There is a trail connecting the parking area with the Tuscobia State Trail, which is a popular ATV, snowmobile and mountain bike trail. This trail is 74 miles long, running from Tuscobia (near Rice Lake) to the City of Park Falls on an old abandoned C & NW Railroad corridor.
The trail is operated by the Wisconsin Department of Natural Resources as an ATV facility from April 15 to November 15 and as a snowmobile trail during the winter months. The Price County Part of the Trail is Closed November 15th – December 15th. The west parking lot of the Ojibwa Park is kept plowed during the winter for snowmobilers’ access.

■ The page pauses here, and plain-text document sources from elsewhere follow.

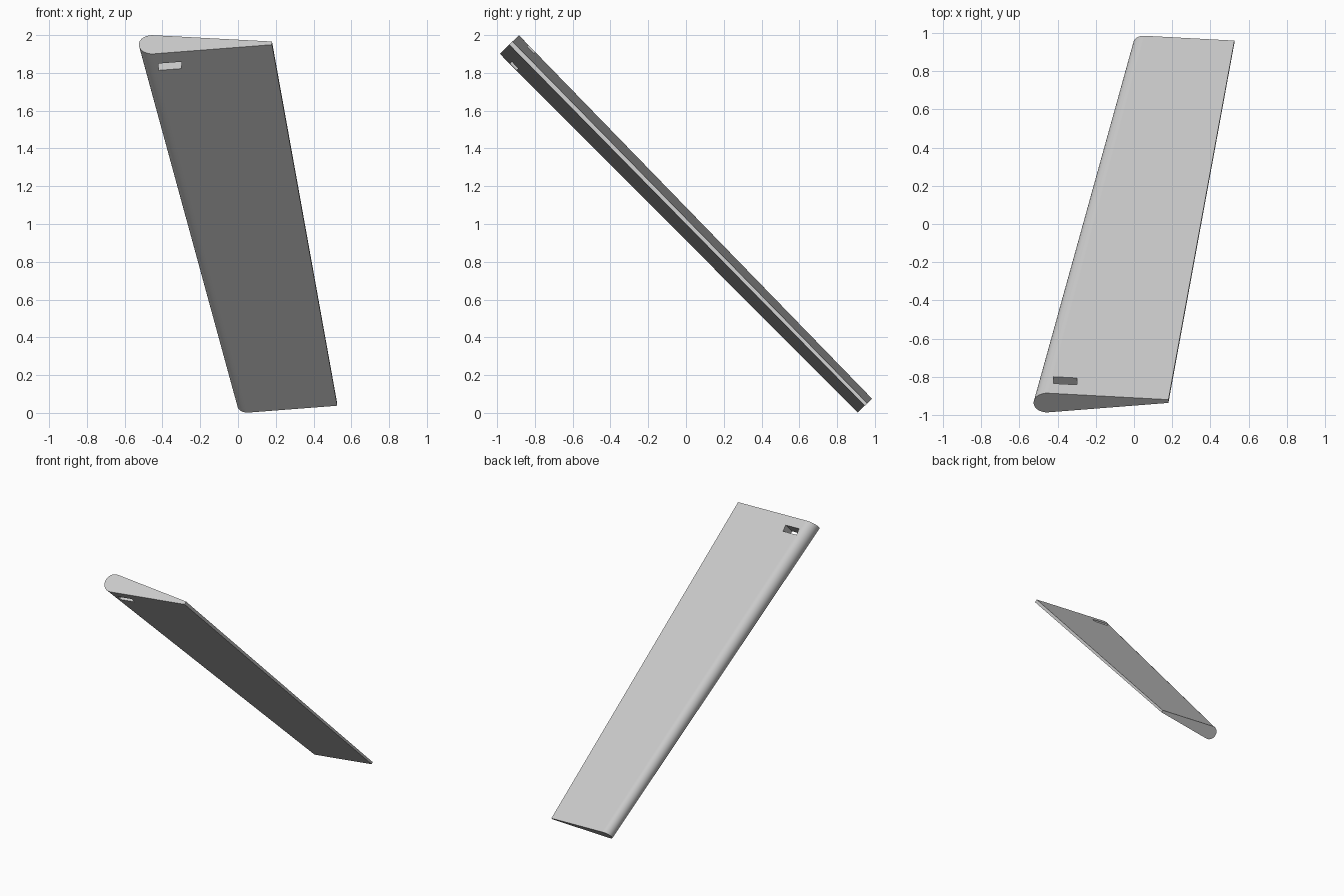
import bpy, bmesh, math
from mathutils import Vector, Matrix

cube = bpy.data.objects.get("Cube")
if cube:
    bpy.data.objects.remove(cube, do_unlink=True)

grey = bpy.data.materials.new("light_grey")
grey.use_nodes = True
colour = (0.6, 0.6, 0.6, 1)
grey.diffuse_color = colour
grey.node_tree.nodes["Principled BSDF"].inputs["Base Color"].default_value = colour

# Blade frame: span runs down and back, normal points up and back
ROOT = Vector((-0.525, -0.935, 1.95))
TIP = Vector((-0.003, 0.947, 0.0385))
CHORD, RADIUS, TRAIL, LIFT = 0.705, 0.0705, 0.012, 0.011
TIP_SCALE = 0.749
across = Vector((1, 0, 0))
span = Vector((0, TIP.y - ROOT.y, TIP.z - ROOT.z)).normalized()
normal = span.cross(across).normalized()
if normal.z < 0:
    normal.negate()


def section():
    """Round nose with straight sides running to a thin blunt trailing edge."""
    reach = CHORD - RADIUS
    tilt = math.asin((RADIUS - TRAIL) / reach)
    start, end, steps = math.pi / 2 - tilt, 1.5 * math.pi + tilt, 28
    points = []
    for i in range(steps + 1):
        a = start + (end - start) * i / steps
        points.append((RADIUS + RADIUS * math.cos(a), RADIUS * math.sin(a)))
    return points + [(CHORD, LIFT - TRAIL), (CHORD, LIFT + TRAIL)]


def make_object(name, bm):
    bmesh.ops.recalc_face_normals(bm, faces=bm.faces[:])
    mesh = bpy.data.meshes.new(name)
    bm.to_mesh(mesh)
    bm.free()
    mesh.materials.append(grey)
    obj = bpy.data.objects.new(name, mesh)
    bpy.context.collection.objects.link(obj)
    return obj


# Tapered blade lofted between its two end sections
bm = bmesh.new()
rings = [[bm.verts.new(origin + across * x * s + normal * h * s) for x, h in section()]
         for origin, s in ((ROOT, 1), (TIP, TIP_SCALE))]
count = len(rings[0])
for i in range(count):
    j = (i + 1) % count
    bm.faces.new((rings[0][i], rings[0][j], rings[1][j], rings[1][i]))
for ring in rings:
    bm.faces.new(ring)
blade = make_object("blade", bm)

# Rectangular slot cut straight through near the wide end
bm = bmesh.new()
bmesh.ops.create_cube(bm, size=1)
turn = Matrix((across, span, normal)).transposed().to_4x4()
place = Matrix.Translation((-0.36, -0.865, 1.88)) @ turn @ Matrix.Diagonal((0.124, 0.05, 0.4, 1))
bmesh.ops.transform(bm, matrix=place, verts=bm.verts[:])
cutter = make_object("slot_cutter", bm)
cutter.hide_render = True

cut = blade.modifiers.new("slot", 'BOOLEAN')
cut.operation = 'DIFFERENCE'
cut.solver = 'EXACT'
cut.object = cutter
bpy.ops.object.select_all(action='DESELECT')
blade.select_set(True)
bpy.context.view_layer.objects.active = blade
bpy.ops.object.modifier_apply(modifier=cut.name)
bpy.data.objects.remove(cutter, do_unlink=True)

# Smooth nose, crisp ends and slot
bpy.ops.object.shade_smooth_by_angle(angle=math.radians(30))
weighted = blade.modifiers.new("flat_sides", 'WEIGHTED_NORMAL')
weighted.keep_sharp = True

Fishing and canoeing opportunities abound on the Chippewa River. The entire Park is designated as a wildlife refuge and is not open to hunting at any time.
The park is open for camping from the first of May to the last day of the regular gun deer hunting season (near the end of November). The campsites in the Park are available on a first come/ first serve basis. Each of the three non-electric sites has a $10.00 per night fee. Each of the twelve electric sites has a $15.00 per night fee.
There is a large stone pavilion in the Park that can be reserved for a $35 per day fee. The pavilion is often used for large groups, picnics, receptions, and other celebrations. If not reserved, the pavilion is open for public use.
Ojibwa Park was established in 1932 by a gift to the people of the State of Wisconsin from Mr. & Mrs. Robert W. Baird, Ojibwa Sales Co., and Northern States Power Company.
Ojibwa Roadside State Park was developed and operated by the Wisconsin Dept. of Natural Resources. In 1981, the Winter Area Lions Club assumed maintenance and operating responsibilities of the Park. In 1990, the ownership of the Park was transferred to the Township of Ojibwa.
For additional information, contact:
Richard Humphrey, Ojibwa Park Committee Chair at 715.266.2174 or
Nathan Rademacher, Ojibwa Service II at 715.266.5923